# Instructions for the task
Write out each record below exactly, but not the pictures.

======== Available records ========

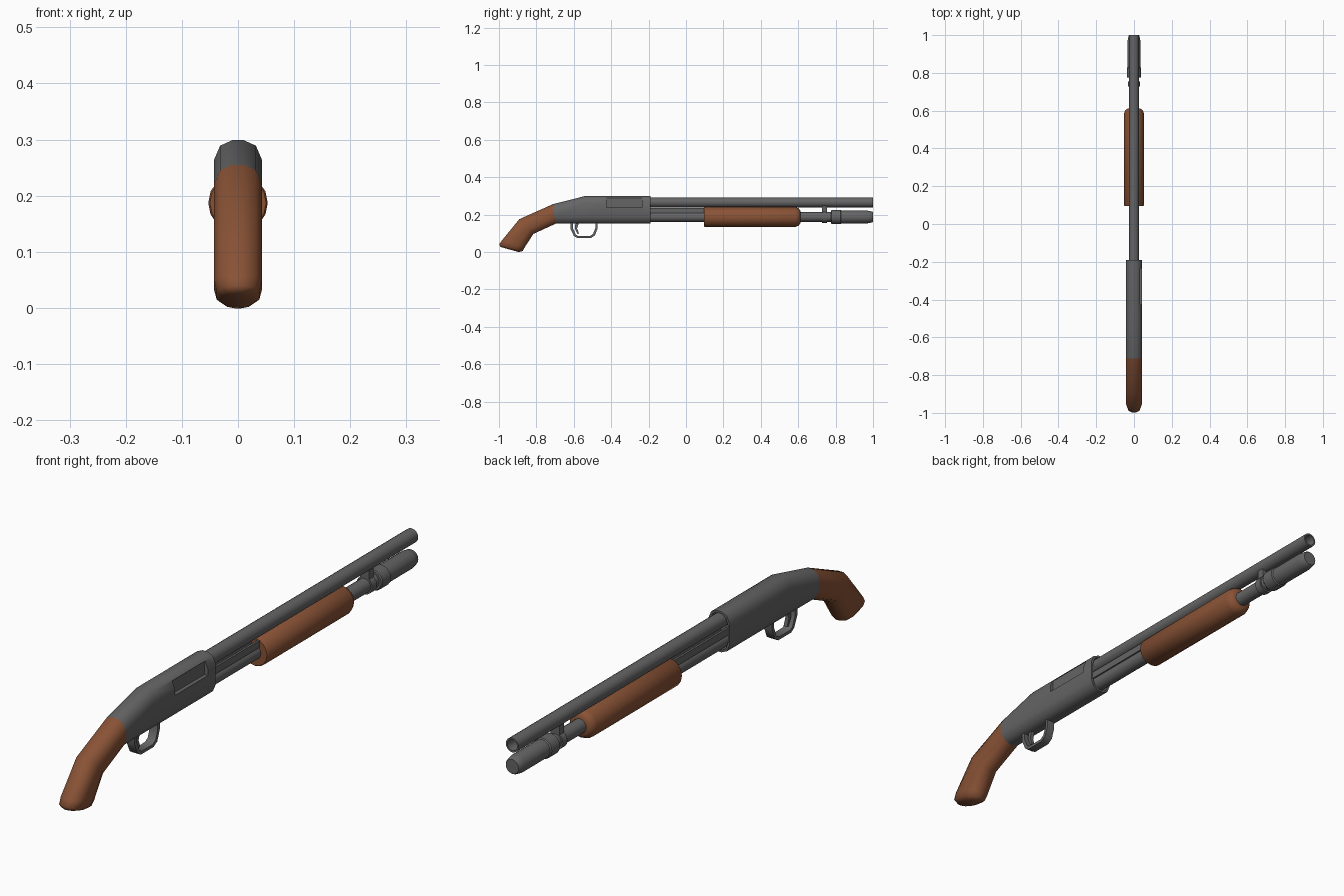
import bpy, bmesh, math

if "Cube" in bpy.data.objects:
    bpy.data.objects.remove(bpy.data.objects["Cube"])


def material(name, rgb):
    m = bpy.data.materials.new(name)
    m.diffuse_color = (*rgb, 1)
    m.use_nodes = True
    m.node_tree.nodes["Principled BSDF"].inputs["Base Color"].default_value = m.diffuse_color
    return m


wood = material("wood", (0.25, 0.085, 0.036))
steel = material("steel", (0.13, 0.13, 0.13))


def finish(ob, mat=steel, angle=35):
    bpy.ops.object.select_all(action='DESELECT')
    ob.select_set(True)
    bpy.context.view_layer.objects.active = ob
    bpy.ops.object.shade_smooth_by_angle(angle=math.radians(angle))
    ob.data.materials.clear()
    ob.data.materials.append(mat)
    return ob


def skin(name, rings):
    """Bridge equal-length closed rings and cap both ends."""
    bm = bmesh.new()
    vs = [[bm.verts.new(p) for p in r] for r in rings]
    n = len(vs[0])
    for a, b in zip(vs, vs[1:]):
        for i in range(n):
            j = (i + 1) % n
            bm.faces.new((a[i], a[j], b[j], b[i]))
    bm.faces.new(vs[0][::-1])
    bm.faces.new(vs[-1])
    bmesh.ops.recalc_face_normals(bm, faces=bm.faces)
    me = bpy.data.meshes.new(name)
    bm.to_mesh(me)
    bm.free()
    ob = bpy.data.objects.new(name, me)
    bpy.context.collection.objects.link(ob)
    return ob


def lathe(name, z, profile, n=16, mat=steel, angle=35):
    """Turn (y, radius) pairs about a lengthwise axis at height z."""
    rings = [[(r * math.cos(2 * math.pi * i / n), y, z + r * math.sin(2 * math.pi * i / n))
              for i in range(n)] for y, r in profile]
    return finish(skin(name, rings), mat, angle)


def section(top, bot, w):
    """Rounded upright section between two (y, z) points with half width w."""
    h = math.hypot(top[0] - bot[0], top[1] - bot[1])
    k = w / 0.043
    low = [(0.010, 0.001), (0.032, 0.011), (0.043, 0.037)]
    side = [(x, d / h) for x, d in low] + [(x, 1 - d / h) for x, d in low[::-1]]
    pts = [(x * k, t) for x, t in side] + [(-x * k, t) for x, t in side[::-1]]
    return [(x, bot[0] + (top[0] - bot[0]) * t, bot[1] + (top[1] - bot[1]) * t) for x, t in pts]


def prism(name, pts, x0, x1):
    """Extrude a (y, z) outline from x0 to x1."""
    return skin(name, [[(x, y, z) for y, z in pts] for x in (x0, x1)])


def rect(y0, y1, z0, z1):
    return [(y0, z0), (y1, z0), (y1, z1), (y0, z1)]


# Grip stock
finish(skin("grip_stock", [
    section((-0.713, 0.256), (-0.697, 0.150), 0.043),
    section((-0.892, 0.176), (-0.815, 0.096), 0.043),
    section((-0.985, 0.062), (-0.863, 0.022), 0.043),
    section((-1.0, 0.040), (-0.872, 0.005), 0.038),
    section((-0.993, 0.027), (-0.892, -0.001), 0.026)]), wood, 65)

# Receiver with a recessed front face
receiver = skin("receiver", [
    section((-0.713, 0.256), (-0.697, 0.150), 0.043),
    section((-0.54, 0.30), (-0.54, 0.150), 0.043),
    section((-0.19, 0.30), (-0.19, 0.150), 0.043),
    section((-0.19, 0.293), (-0.19, 0.157), 0.036),
    section((-0.22, 0.293), (-0.22, 0.157), 0.036)])

# Ejection port cut into the right side
cutter = prism("port_cutter", rect(-0.425, -0.235, 0.238, 0.288), 0.029, 0.08)
cutter.hide_render = True
mod = receiver.modifiers.new("port", 'BOOLEAN')
mod.operation = 'DIFFERENCE'
mod.solver = 'EXACT'
mod.object = cutter
bpy.context.view_layer.objects.active = receiver
bpy.ops.object.modifier_apply(modifier="port")
bpy.data.objects.remove(cutter)
finish(receiver, steel, 55)

# Barrel with open muzzle, and magazine tube
lathe("barrel", 0.265, [(-0.24, 0.026), (1.0, 0.026), (1.0, 0.020), (0.7, 0.020)])
lathe("magazine_tube", 0.187, [(-0.24, 0.026), (0.80, 0.026)])

# Action bars on both sides
for s, label in ((1, "right"), (-1, "left")):
    finish(prism("action_bar_" + label, rect(-0.23, 0.2, 0.208, 0.234), s * 0.013, s * 0.021))

# Sliding fore-end
lathe("fore_end", 0.187, [(0.095, 0.050), (0.099, 0.053), (0.585, 0.053),
                          (0.603, 0.046), (0.611, 0.034)], 16, wood, 50)

# Barrel band, lock ring and magazine cap
lathe("band_ring", 0.187, [(0.727, 0.032), (0.754, 0.032)])
finish(prism("band_post", rect(0.727, 0.754, 0.19, 0.25), -0.018, 0.018))
lathe("lock_ring", 0.187, [(0.775, 0.034), (0.779, 0.038), (0.826, 0.038), (0.83, 0.034)])
lathe("magazine_cap", 0.187, [(0.82, 0.034), (0.97, 0.034), (0.996, 0.029), (1.0, 0.026)])

# Trigger guard
outer = [(-0.618, 0.165), (-0.618, 0.125), (-0.600, 0.086), (-0.582, 0.075), (-0.508, 0.075),
         (-0.487, 0.088), (-0.473, 0.125), (-0.473, 0.165)]
inner = [(-0.485, 0.165), (-0.485, 0.127), (-0.497, 0.096), (-0.512, 0.086), (-0.578, 0.086),
         (-0.590, 0.094), (-0.605, 0.128), (-0.605, 0.165)]
finish(prism("trigger_guard", outer + inner, -0.016, 0.016), angle=50)

# Trigger
finish(prism("trigger", [(-0.590, 0.165), (-0.595, 0.125), (-0.580, 0.096), (-0.572, 0.098),
                         (-0.582, 0.125), (-0.570, 0.165)], -0.007, 0.007), angle=50)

========

# Written answer
import bpy, bmesh, math

if "Cube" in bpy.data.objects:
    bpy.data.objects.remove(bpy.data.objects["Cube"])


def material(name, rgb):
    m = bpy.data.materials.new(name)
    m.diffuse_color = (*rgb, 1)
    m.use_nodes = True
    m.node_tree.nodes["Principled BSDF"].inputs["Base Color"].default_value = m.diffuse_color
    return m


wood = material("wood", (0.25, 0.085, 0.036))
steel = material("steel", (0.13, 0.13, 0.13))


def finish(ob, mat=steel, angle=35):
    bpy.ops.object.select_all(action='DESELECT')
    ob.select_set(True)
    bpy.context.view_layer.objects.active = ob
    bpy.ops.object.shade_smooth_by_angle(angle=math.radians(angle))
    ob.data.materials.clear()
    ob.data.materials.append(mat)
    return ob


def skin(name, rings):
    """Bridge equal-length closed rings and cap both ends."""
    bm = bmesh.new()
    vs = [[bm.verts.new(p) for p in r] for r in rings]
    n = len(vs[0])
    for a, b in zip(vs, vs[1:]):
        for i in range(n):
            j = (i + 1) % n
            bm.faces.new((a[i], a[j], b[j], b[i]))
    bm.faces.new(vs[0][::-1])
    bm.faces.new(vs[-1])
    bmesh.ops.recalc_face_normals(bm, faces=bm.faces)
    me = bpy.data.meshes.new(name)
    bm.to_mesh(me)
    bm.free()
    ob = bpy.data.objects.new(name, me)
    bpy.context.collection.objects.link(ob)
    return ob


def lathe(name, z, profile, n=16, mat=steel, angle=35):
    """Turn (y, radius) pairs about a lengthwise axis at height z."""
    rings = [[(r * math.cos(2 * math.pi * i / n), y, z + r * math.sin(2 * math.pi * i / n))
              for i in range(n)] for y, r in profile]
    return finish(skin(name, rings), mat, angle)


def section(top, bot, w):
    """Rounded upright section between two (y, z) points with half width w."""
    h = math.hypot(top[0] - bot[0], top[1] - bot[1])
    k = w / 0.043
    low = [(0.010, 0.001), (0.032, 0.011), (0.043, 0.037)]
    side = [(x, d / h) for x, d in low] + [(x, 1 - d / h) for x, d in low[::-1]]
    pts = [(x * k, t) for x, t in side] + [(-x * k, t) for x, t in side[::-1]]
    return [(x, bot[0] + (top[0] - bot[0]) * t, bot[1] + (top[1] - bot[1]) * t) for x, t in pts]


def prism(name, pts, x0, x1):
    """Extrude a (y, z) outline from x0 to x1."""
    return skin(name, [[(x, y, z) for y, z in pts] for x in (x0, x1)])


def rect(y0, y1, z0, z1):
    return [(y0, z0), (y1, z0), (y1, z1), (y0, z1)]


# Grip stock
finish(skin("grip_stock", [
    section((-0.713, 0.256), (-0.697, 0.150), 0.043),
    section((-0.892, 0.176), (-0.815, 0.096), 0.043),
    section((-0.985, 0.062), (-0.863, 0.022), 0.043),
    section((-1.0, 0.040), (-0.872, 0.005), 0.038),
    section((-0.993, 0.027), (-0.892, -0.001), 0.026)]), wood, 65)

# Receiver with a recessed front face
receiver = skin("receiver", [
    section((-0.713, 0.256), (-0.697, 0.150), 0.043),
    section((-0.54, 0.30), (-0.54, 0.150), 0.043),
    section((-0.19, 0.30), (-0.19, 0.150), 0.043),
    section((-0.19, 0.293), (-0.19, 0.157), 0.036),
    section((-0.22, 0.293), (-0.22, 0.157), 0.036)])

# Ejection port cut into the right side
cutter = prism("port_cutter", rect(-0.425, -0.235, 0.238, 0.288), 0.029, 0.08)
cutter.hide_render = True
mod = receiver.modifiers.new("port", 'BOOLEAN')
mod.operation = 'DIFFERENCE'
mod.solver = 'EXACT'
mod.object = cutter
bpy.context.view_layer.objects.active = receiver
bpy.ops.object.modifier_apply(modifier="port")
bpy.data.objects.remove(cutter)
finish(receiver, steel, 55)

# Barrel with open muzzle, and magazine tube
lathe("barrel", 0.265, [(-0.24, 0.026), (1.0, 0.026), (1.0, 0.020), (0.7, 0.020)])
lathe("magazine_tube", 0.187, [(-0.24, 0.026), (0.80, 0.026)])

# Action bars on both sides
for s, label in ((1, "right"), (-1, "left")):
    finish(prism("action_bar_" + label, rect(-0.23, 0.2, 0.208, 0.234), s * 0.013, s * 0.021))

# Sliding fore-end
lathe("fore_end", 0.187, [(0.095, 0.050), (0.099, 0.053), (0.585, 0.053),
                          (0.603, 0.046), (0.611, 0.034)], 16, wood, 50)

# Barrel band, lock ring and magazine cap
lathe("band_ring", 0.187, [(0.727, 0.032), (0.754, 0.032)])
finish(prism("band_post", rect(0.727, 0.754, 0.19, 0.25), -0.018, 0.018))
lathe("lock_ring", 0.187, [(0.775, 0.034), (0.779, 0.038), (0.826, 0.038), (0.83, 0.034)])
lathe("magazine_cap", 0.187, [(0.82, 0.034), (0.97, 0.034), (0.996, 0.029), (1.0, 0.026)])

# Trigger guard
outer = [(-0.618, 0.165), (-0.618, 0.125), (-0.600, 0.086), (-0.582, 0.075), (-0.508, 0.075),
         (-0.487, 0.088), (-0.473, 0.125), (-0.473, 0.165)]
inner = [(-0.485, 0.165), (-0.485, 0.127), (-0.497, 0.096), (-0.512, 0.086), (-0.578, 0.086),
         (-0.590, 0.094), (-0.605, 0.128), (-0.605, 0.165)]
finish(prism("trigger_guard", outer + inner, -0.016, 0.016), angle=50)

# Trigger
finish(prism("trigger", [(-0.590, 0.165), (-0.595, 0.125), (-0.580, 0.096), (-0.572, 0.098),
                         (-0.582, 0.125), (-0.570, 0.165)], -0.007, 0.007), angle=50)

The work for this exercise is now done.